We should have seen this news arrive last summer. The Boston Bruins obviously did.
Was impending hip surgery about to end Tuukka Rask’s career? Not necessarily. Supposedly, he would be ready by the winter of 2022 and have every chance to return to his role as the franchise’s longtime No. 1 goaltender. But the four-year, $20 million contract Boston handed Linus Ullmark on Day 1 of 2021 without restrictions suggested a lack of confidence in Rask’s ability to recover. The Bruins were to roll with a tandem of Ullmark and up-and-coming Jeremy Swayman, and the experiment worked out well in about half a season. The two combined for a .913 save percentage, a particularly respectable number in 2021-22, with league-wide goals per game at their highest since 2005-06 and save percentage of .909, the second-lowest rate in the NHL in the last 13 seasons.
Since rookie Swayman was waived, the Bruins still had the luxury of returning the net to Rask on a one-year deal once he recovered from the surgery, but backstop Ullmark was there for a reason. Rask had just four starts, posting an .844 save percentage, and came out of the all-star break unable to play or practice. He suffered some kind of setback related to his hip and, on Tuesday night, Athletic’s Fluto Shinzawa reported that “the Bruins do not expect Tuukka Rask to pursue his return, according to two sources close to the situation” and that “he could finalize his retirement decision in the coming days”.
So Rask, 34, appears to have come to an end at an age when many keepers still have several good seasons left. He will no doubt be remembered as one of the greatest goaltenders in Bruins history and considered the best by many. He is the franchise’s all-time leader in games, wins, saves and above-average goals.
He was easily on a Hall of Fame career trajectory and would have achieved induction with a few more seasons played. But would a disappointing premature retirement cast doubt on Rask’s Hall’s appeal?
Critics might point to the fact that Rask hasn’t actually won a Stanley Cup in his career. He was a Bruin when they won in 2010-11, but he was on the bench while Tim Thomas delivered one of the best end-to-end seasons by a goaltender in hockey history, winning the trophy Vézina and the Conn Smythe Trophy. Rask supported Boston in the Finals in 2012-13 and 2018-19 and was excellent in both runs, but found himself on the losing side both times. He has a Vezina Trophy, a first-team all-star selection and a second-team nod.
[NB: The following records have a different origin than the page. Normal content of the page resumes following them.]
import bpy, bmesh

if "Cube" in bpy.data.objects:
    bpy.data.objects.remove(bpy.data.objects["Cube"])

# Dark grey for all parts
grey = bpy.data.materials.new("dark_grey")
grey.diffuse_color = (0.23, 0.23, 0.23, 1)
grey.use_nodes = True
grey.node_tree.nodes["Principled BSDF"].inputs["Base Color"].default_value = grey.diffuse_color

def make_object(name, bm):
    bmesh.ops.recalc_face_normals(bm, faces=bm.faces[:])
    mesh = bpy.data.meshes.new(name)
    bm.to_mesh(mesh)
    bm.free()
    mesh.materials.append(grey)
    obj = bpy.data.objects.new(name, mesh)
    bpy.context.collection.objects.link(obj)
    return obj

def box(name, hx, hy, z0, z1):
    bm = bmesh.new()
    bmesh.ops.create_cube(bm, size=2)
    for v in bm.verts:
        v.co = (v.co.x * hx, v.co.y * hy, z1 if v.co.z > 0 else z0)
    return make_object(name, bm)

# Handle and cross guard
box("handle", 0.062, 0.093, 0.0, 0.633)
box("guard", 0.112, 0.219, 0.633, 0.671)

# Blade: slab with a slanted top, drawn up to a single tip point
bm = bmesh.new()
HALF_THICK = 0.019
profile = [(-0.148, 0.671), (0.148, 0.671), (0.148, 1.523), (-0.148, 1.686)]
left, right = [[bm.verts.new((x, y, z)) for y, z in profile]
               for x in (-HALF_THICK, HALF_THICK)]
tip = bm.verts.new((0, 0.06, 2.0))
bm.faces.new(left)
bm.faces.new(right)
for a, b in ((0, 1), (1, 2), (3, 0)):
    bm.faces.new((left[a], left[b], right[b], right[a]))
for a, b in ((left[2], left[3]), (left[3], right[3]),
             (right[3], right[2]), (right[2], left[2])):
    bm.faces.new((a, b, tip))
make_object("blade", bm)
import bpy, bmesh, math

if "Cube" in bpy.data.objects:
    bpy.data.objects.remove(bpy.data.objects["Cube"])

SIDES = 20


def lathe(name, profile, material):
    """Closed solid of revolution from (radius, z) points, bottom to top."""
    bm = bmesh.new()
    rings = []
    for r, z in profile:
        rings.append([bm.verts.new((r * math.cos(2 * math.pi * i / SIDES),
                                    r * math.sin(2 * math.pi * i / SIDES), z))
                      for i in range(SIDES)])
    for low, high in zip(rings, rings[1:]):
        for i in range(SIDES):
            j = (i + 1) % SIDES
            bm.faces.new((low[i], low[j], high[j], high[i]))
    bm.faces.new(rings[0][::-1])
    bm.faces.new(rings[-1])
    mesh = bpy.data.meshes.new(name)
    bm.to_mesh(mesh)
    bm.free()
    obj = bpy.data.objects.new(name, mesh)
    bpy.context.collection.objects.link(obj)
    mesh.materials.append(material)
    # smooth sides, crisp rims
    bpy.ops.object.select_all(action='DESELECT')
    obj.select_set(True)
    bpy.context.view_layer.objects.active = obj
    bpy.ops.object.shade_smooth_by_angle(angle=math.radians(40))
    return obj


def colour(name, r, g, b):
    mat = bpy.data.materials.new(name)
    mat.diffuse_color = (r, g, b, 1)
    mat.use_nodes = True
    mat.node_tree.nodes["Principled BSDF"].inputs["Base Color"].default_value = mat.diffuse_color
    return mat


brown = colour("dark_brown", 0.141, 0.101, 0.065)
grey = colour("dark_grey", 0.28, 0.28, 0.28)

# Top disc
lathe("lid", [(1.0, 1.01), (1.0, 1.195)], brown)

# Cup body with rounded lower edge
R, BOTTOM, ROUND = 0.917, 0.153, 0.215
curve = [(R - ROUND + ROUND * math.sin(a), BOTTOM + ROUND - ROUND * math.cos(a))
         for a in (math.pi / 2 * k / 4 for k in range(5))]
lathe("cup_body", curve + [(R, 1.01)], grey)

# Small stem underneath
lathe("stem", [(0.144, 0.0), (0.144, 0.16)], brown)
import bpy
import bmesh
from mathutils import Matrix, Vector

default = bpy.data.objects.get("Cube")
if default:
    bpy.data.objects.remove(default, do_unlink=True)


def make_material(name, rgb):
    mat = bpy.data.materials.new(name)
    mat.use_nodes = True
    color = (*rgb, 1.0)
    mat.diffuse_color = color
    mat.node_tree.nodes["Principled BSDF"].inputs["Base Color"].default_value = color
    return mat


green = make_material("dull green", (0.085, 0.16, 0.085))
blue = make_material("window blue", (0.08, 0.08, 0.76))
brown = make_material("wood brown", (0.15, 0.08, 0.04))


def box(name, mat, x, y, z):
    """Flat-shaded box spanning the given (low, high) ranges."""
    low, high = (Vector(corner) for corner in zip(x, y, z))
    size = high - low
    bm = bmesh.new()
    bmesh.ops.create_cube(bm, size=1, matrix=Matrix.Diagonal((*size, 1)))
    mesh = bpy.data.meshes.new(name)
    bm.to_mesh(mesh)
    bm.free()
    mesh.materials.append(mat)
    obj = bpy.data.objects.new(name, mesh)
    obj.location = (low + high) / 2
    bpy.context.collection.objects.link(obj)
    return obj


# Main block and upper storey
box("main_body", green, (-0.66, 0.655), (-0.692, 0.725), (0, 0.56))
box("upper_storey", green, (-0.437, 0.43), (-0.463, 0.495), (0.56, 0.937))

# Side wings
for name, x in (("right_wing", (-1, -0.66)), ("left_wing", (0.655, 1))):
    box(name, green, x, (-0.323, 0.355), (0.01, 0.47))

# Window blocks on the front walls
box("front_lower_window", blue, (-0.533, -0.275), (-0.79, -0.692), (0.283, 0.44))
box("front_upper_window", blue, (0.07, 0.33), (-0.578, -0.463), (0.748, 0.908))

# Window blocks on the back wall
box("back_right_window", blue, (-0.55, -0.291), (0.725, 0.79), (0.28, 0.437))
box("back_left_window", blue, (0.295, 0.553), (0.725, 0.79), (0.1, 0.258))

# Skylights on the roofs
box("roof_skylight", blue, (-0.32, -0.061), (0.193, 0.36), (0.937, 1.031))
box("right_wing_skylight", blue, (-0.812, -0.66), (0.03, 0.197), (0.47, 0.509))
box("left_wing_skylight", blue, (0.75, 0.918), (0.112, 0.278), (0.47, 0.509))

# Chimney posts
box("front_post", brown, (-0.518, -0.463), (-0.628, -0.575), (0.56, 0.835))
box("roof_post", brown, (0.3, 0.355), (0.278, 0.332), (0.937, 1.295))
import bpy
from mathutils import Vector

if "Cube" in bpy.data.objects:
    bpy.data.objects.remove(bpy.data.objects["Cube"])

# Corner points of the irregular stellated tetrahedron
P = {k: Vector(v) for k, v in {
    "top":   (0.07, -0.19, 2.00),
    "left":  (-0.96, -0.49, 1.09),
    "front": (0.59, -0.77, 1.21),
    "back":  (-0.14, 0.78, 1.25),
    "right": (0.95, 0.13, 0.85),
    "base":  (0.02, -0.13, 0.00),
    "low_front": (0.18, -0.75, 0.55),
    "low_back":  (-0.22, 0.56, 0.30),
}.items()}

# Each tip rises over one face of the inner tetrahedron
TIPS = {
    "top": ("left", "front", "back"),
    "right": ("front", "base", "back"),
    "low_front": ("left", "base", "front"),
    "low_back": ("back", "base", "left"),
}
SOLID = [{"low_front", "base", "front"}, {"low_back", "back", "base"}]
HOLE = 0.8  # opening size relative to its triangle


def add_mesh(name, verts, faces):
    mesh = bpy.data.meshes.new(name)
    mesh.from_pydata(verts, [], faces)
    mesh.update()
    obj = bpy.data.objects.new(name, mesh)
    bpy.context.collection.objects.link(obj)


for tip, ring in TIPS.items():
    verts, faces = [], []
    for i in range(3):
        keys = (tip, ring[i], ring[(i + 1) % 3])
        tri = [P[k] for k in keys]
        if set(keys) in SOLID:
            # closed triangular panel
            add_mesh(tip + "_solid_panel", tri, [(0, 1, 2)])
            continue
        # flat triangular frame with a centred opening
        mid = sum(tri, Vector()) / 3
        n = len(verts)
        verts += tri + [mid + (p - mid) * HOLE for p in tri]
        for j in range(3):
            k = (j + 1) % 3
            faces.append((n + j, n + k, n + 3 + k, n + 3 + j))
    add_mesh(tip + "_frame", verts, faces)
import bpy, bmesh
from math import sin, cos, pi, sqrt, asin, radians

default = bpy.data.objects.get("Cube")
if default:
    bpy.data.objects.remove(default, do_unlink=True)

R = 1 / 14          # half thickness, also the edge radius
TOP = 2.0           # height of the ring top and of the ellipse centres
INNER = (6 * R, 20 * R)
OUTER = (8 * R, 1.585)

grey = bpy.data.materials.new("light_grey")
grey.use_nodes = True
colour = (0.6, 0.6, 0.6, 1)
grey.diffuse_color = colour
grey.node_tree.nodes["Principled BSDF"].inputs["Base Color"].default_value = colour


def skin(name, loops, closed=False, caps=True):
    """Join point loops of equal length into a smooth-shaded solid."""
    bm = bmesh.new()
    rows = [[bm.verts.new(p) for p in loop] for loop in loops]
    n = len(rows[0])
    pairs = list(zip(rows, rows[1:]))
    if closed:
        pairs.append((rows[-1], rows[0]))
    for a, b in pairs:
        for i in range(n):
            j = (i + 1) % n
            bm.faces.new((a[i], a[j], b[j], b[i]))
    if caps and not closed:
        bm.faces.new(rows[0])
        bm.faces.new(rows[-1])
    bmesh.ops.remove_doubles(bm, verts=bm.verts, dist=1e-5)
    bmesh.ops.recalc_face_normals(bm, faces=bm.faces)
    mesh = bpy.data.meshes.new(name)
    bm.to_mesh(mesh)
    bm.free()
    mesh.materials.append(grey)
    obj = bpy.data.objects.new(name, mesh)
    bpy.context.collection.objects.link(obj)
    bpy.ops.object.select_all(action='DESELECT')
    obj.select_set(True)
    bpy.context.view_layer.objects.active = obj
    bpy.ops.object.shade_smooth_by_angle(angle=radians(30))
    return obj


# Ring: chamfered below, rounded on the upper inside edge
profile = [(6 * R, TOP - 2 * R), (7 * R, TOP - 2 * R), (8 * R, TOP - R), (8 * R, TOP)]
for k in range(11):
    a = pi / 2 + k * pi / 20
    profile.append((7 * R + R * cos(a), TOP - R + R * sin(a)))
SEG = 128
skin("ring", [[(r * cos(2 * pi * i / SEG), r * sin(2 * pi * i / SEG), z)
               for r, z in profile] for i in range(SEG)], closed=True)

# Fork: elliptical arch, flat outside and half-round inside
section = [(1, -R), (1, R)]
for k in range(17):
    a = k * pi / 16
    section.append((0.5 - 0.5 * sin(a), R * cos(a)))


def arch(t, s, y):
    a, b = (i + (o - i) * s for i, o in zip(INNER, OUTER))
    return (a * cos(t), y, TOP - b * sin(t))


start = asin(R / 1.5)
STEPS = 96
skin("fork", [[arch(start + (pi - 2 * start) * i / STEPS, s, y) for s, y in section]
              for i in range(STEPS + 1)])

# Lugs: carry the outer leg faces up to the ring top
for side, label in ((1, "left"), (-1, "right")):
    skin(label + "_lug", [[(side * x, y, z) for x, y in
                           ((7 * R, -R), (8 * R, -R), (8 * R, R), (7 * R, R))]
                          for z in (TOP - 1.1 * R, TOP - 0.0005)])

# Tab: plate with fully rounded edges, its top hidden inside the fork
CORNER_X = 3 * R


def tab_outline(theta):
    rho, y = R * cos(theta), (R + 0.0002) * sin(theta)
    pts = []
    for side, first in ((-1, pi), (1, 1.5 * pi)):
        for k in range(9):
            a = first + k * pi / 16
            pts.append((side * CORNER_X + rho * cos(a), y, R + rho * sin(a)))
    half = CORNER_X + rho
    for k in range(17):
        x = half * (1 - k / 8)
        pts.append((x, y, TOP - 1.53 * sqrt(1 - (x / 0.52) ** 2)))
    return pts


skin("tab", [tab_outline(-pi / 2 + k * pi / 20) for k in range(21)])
But the argument of anti-Rask thinkers probably ends there. Closer examination suggests he is one of the greatest keepers of his generation. His career SP of .9210 ranks him fourth all-time, just inches behind Dominik Hasek (.9223), Johnny Bower (.9219) and Ken Dryden (.9215). If Rask had played at his normal level this season, he would have had a shot at finishing first all-time. His playoff SP of .9252 ranks him ninth all-time, but first among goaltenders with 100 or more playoff appearances. His 308 regular season wins put him at a modest 33rd of all time, but he would easily crack the top 20 if he played a few more seasons.
Rask stands out the most when juxtaposed against his peers. If we track the 12-season stretch from becoming an NHL regular in 2009-10 through the end of 2020-21, he had the league’s best SP among the 49 goaltenders who started at least 200 NHL games in that span. No one has stopped pucks faster than Rask in his career. And what stat matters more than that for a goalkeeper? He also recorded the third-most shutouts and the sixth-most wins during that span.
One unofficial way I like to define a Hall-worthy player is this: were they in the top five players in their position for at least five years at their peak? The answer is unequivocally yes for Rask, who has never posted an SP below .912. The man’s worse the season was still quite good.
Rask deserves to be mentioned along with Henrik Lundqvist, Roberto Luongo, Marc-André Fleury and Carey Price as the best puck blockers of this generation. Even with a career that seems to be over too soon, Rask once earned a Hall call.